__WHAT THE EXERCISE ASKS__
Find the line containing "edges = [bm.edges.new(pair)". Reproduce it and every line after it up to the end of the records, exactly as written.

---------- EXERCISE DATA

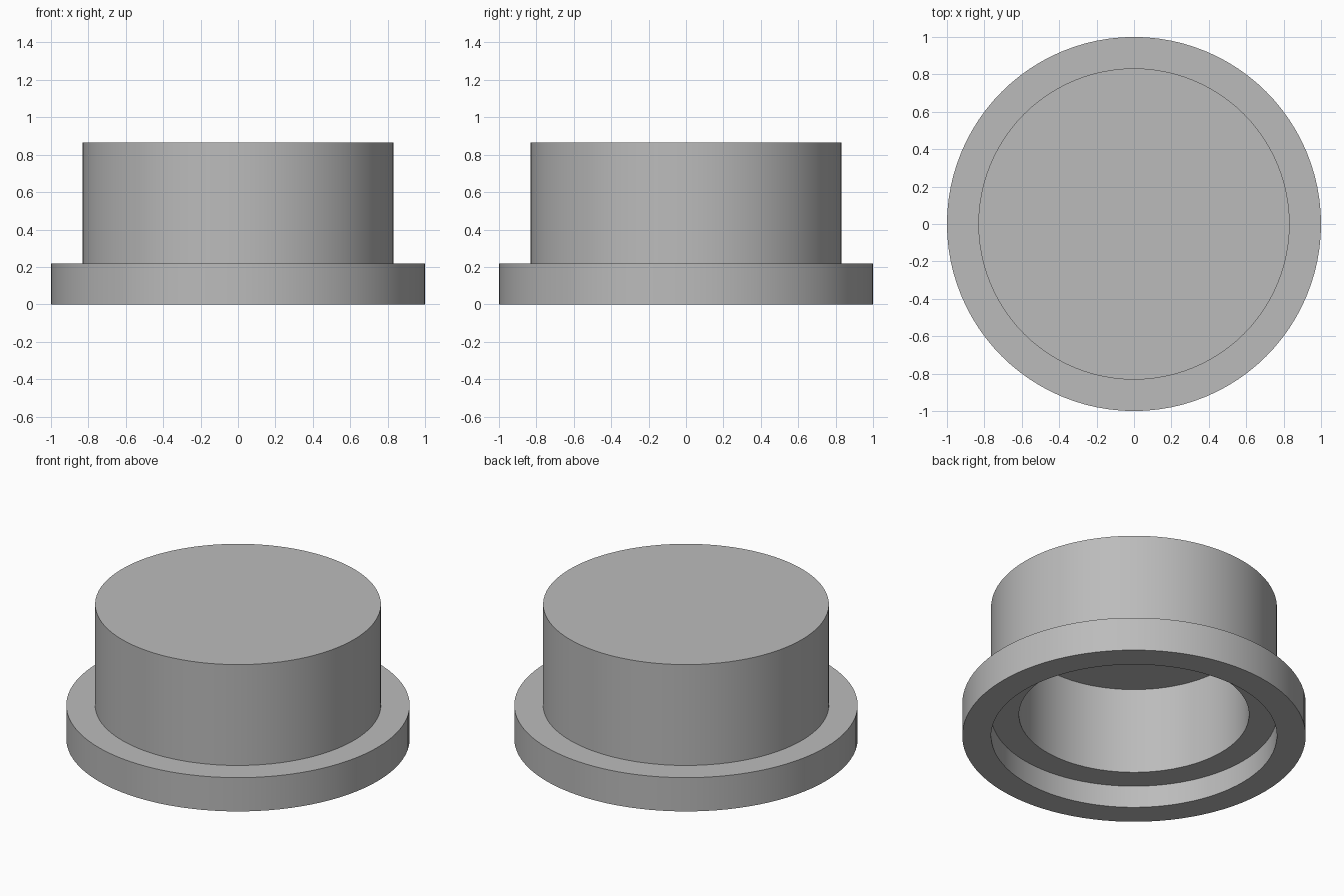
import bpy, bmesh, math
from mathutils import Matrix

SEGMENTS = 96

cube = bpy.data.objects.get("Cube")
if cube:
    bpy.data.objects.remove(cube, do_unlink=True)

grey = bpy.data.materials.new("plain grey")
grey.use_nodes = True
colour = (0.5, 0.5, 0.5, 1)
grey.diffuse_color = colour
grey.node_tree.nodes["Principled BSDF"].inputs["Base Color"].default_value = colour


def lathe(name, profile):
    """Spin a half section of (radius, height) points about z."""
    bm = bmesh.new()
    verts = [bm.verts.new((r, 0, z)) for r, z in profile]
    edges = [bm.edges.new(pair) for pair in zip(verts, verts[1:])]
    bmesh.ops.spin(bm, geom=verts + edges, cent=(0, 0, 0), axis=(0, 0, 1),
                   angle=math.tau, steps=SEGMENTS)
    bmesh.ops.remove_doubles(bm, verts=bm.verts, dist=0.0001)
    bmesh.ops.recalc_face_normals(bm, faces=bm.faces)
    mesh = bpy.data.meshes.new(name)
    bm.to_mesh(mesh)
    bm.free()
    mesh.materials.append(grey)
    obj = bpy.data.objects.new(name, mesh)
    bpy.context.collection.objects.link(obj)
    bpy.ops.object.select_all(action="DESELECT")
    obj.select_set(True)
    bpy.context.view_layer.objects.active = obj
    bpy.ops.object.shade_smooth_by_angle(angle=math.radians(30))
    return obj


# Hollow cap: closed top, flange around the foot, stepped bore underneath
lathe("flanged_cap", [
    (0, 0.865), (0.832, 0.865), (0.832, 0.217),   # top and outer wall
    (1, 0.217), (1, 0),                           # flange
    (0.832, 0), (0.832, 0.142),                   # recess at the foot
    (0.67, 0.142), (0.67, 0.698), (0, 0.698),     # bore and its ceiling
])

--------------------

__ANSWER__
    edges = [bm.edges.new(pair) for pair in zip(verts, verts[1:])]
    bmesh.ops.spin(bm, geom=verts + edges, cent=(0, 0, 0), axis=(0, 0, 1),
                   angle=math.tau, steps=SEGMENTS)
    bmesh.ops.remove_doubles(bm, verts=bm.verts, dist=0.0001)
    bmesh.ops.recalc_face_normals(bm, faces=bm.faces)
    mesh = bpy.data.meshes.new(name)
    bm.to_mesh(mesh)
    bm.free()
    mesh.materials.append(grey)
    obj = bpy.data.objects.new(name, mesh)
    bpy.context.collection.objects.link(obj)
    bpy.ops.object.select_all(action="DESELECT")
    obj.select_set(True)
    bpy.context.view_layer.objects.active = obj
    bpy.ops.object.shade_smooth_by_angle(angle=math.radians(30))
    return obj


# Hollow cap: closed top, flange around the foot, stepped bore underneath
lathe("flanged_cap", [
    (0, 0.865), (0.832, 0.865), (0.832, 0.217),   # top and outer wall
    (1, 0.217), (1, 0),                           # flange
    (0.832, 0), (0.832, 0.142),                   # recess at the foot
    (0.67, 0.142), (0.67, 0.698), (0, 0.698),     # bore and its ceiling
])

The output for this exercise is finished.